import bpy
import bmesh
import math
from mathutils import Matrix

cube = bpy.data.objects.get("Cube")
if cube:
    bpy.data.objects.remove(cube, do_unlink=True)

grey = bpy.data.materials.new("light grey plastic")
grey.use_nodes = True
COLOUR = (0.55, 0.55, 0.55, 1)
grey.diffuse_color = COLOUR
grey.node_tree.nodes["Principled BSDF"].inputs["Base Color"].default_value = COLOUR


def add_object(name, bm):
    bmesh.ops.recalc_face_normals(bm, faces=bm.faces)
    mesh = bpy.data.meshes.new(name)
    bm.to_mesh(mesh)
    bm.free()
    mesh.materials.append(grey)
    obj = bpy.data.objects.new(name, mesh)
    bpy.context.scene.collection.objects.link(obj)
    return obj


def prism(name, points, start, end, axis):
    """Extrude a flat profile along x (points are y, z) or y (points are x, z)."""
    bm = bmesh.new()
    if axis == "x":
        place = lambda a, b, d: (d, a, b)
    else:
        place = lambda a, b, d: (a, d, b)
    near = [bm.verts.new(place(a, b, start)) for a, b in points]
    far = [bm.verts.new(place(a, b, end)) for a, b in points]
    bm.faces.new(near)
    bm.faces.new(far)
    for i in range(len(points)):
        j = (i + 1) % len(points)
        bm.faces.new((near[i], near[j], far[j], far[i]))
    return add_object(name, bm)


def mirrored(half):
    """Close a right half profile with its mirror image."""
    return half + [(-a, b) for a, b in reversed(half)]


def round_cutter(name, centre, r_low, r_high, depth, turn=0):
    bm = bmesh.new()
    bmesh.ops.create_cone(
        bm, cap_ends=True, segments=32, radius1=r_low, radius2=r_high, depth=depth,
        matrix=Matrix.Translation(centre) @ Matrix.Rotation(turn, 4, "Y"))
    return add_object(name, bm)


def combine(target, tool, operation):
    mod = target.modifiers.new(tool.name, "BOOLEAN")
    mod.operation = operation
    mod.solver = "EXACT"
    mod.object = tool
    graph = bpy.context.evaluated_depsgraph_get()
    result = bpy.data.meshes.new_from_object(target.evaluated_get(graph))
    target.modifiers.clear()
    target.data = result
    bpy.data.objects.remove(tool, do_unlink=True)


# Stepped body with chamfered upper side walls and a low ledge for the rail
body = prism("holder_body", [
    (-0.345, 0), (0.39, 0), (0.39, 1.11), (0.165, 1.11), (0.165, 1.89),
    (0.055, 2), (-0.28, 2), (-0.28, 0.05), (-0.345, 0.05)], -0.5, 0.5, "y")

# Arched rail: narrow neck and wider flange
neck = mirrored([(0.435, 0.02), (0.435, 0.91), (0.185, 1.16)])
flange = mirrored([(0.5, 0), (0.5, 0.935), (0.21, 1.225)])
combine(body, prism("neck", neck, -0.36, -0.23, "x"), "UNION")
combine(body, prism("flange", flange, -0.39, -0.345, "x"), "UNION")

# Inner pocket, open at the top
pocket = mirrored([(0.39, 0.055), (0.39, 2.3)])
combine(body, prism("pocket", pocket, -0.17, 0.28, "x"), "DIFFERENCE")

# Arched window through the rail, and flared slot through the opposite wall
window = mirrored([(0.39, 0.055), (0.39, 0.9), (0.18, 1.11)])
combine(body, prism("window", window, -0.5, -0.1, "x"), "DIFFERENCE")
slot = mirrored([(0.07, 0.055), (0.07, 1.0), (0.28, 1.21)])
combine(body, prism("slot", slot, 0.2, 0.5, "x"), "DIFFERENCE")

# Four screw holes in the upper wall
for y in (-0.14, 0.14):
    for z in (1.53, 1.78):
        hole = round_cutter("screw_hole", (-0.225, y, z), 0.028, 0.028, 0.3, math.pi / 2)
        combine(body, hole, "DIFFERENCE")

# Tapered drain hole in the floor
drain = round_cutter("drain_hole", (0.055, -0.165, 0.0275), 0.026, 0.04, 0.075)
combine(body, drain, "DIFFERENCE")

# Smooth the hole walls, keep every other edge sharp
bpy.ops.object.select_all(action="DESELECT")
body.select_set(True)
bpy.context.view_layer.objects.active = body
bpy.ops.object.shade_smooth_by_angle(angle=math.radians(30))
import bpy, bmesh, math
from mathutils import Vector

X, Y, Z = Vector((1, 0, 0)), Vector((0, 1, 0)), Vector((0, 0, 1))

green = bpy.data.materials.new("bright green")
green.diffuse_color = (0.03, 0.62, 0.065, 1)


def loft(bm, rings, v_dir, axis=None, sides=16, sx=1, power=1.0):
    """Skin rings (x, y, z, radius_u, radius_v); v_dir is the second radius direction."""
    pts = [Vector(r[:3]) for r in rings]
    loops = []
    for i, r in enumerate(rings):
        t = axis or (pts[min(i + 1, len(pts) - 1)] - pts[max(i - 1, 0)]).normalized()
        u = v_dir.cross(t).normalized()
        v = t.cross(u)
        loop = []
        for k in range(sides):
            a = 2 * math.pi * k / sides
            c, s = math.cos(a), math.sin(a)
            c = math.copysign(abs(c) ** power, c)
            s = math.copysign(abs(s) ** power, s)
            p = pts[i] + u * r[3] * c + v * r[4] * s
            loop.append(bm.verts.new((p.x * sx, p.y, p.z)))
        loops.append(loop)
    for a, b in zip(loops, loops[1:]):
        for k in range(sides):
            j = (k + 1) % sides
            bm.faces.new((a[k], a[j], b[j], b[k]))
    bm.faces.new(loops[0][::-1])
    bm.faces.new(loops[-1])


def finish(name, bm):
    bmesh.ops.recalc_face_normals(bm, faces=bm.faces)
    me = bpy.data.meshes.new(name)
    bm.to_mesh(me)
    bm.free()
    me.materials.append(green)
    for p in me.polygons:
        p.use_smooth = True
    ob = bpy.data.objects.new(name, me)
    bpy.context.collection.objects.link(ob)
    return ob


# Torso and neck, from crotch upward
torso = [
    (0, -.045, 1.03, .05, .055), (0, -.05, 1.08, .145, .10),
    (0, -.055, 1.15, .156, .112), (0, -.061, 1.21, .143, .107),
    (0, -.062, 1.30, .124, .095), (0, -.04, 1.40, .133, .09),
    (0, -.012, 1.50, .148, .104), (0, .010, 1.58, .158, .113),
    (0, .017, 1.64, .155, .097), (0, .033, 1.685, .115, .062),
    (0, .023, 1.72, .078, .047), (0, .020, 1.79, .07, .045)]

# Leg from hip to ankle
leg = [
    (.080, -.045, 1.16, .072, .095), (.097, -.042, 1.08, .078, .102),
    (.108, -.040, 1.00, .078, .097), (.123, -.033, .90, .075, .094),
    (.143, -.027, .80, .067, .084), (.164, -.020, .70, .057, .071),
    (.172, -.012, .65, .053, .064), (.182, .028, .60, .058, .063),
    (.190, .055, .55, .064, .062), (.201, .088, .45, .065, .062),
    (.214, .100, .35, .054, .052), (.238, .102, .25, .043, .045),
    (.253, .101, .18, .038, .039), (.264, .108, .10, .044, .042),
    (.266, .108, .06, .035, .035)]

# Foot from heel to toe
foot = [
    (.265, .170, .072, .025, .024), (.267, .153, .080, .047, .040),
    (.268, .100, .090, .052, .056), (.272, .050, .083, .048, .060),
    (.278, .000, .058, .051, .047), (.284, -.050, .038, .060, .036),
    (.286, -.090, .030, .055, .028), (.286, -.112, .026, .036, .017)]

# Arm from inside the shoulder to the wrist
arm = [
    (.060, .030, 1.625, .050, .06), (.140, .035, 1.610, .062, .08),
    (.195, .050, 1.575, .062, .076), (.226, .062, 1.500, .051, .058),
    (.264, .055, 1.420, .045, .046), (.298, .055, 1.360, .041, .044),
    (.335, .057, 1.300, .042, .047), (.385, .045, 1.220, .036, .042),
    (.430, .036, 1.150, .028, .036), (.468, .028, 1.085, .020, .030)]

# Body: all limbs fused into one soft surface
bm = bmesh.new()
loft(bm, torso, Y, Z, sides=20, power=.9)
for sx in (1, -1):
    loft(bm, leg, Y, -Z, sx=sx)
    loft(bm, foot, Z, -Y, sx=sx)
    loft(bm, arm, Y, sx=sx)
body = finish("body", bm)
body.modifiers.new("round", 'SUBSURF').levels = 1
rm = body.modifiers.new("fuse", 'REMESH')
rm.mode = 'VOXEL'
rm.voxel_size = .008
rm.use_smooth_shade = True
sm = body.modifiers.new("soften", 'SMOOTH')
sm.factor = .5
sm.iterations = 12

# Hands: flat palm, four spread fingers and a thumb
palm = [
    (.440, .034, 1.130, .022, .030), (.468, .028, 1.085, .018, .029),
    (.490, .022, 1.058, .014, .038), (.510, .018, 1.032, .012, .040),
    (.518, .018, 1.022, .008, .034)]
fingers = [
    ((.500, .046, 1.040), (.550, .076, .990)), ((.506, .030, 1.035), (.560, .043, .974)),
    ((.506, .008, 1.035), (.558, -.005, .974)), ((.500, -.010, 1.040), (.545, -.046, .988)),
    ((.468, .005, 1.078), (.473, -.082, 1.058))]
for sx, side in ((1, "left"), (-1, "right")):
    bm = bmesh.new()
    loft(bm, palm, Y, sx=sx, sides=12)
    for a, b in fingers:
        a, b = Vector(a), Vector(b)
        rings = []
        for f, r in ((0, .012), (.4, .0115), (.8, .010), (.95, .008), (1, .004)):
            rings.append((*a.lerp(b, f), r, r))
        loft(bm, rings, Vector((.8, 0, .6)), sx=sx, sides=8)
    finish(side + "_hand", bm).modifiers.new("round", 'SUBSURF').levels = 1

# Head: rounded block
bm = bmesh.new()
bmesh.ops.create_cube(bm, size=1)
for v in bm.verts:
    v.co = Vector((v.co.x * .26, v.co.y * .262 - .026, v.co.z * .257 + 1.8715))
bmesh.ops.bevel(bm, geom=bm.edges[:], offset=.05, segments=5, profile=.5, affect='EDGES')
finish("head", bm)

----

# Directions:
The answer should be one number, the count of lines above that contain "rings".

# Answer area:
7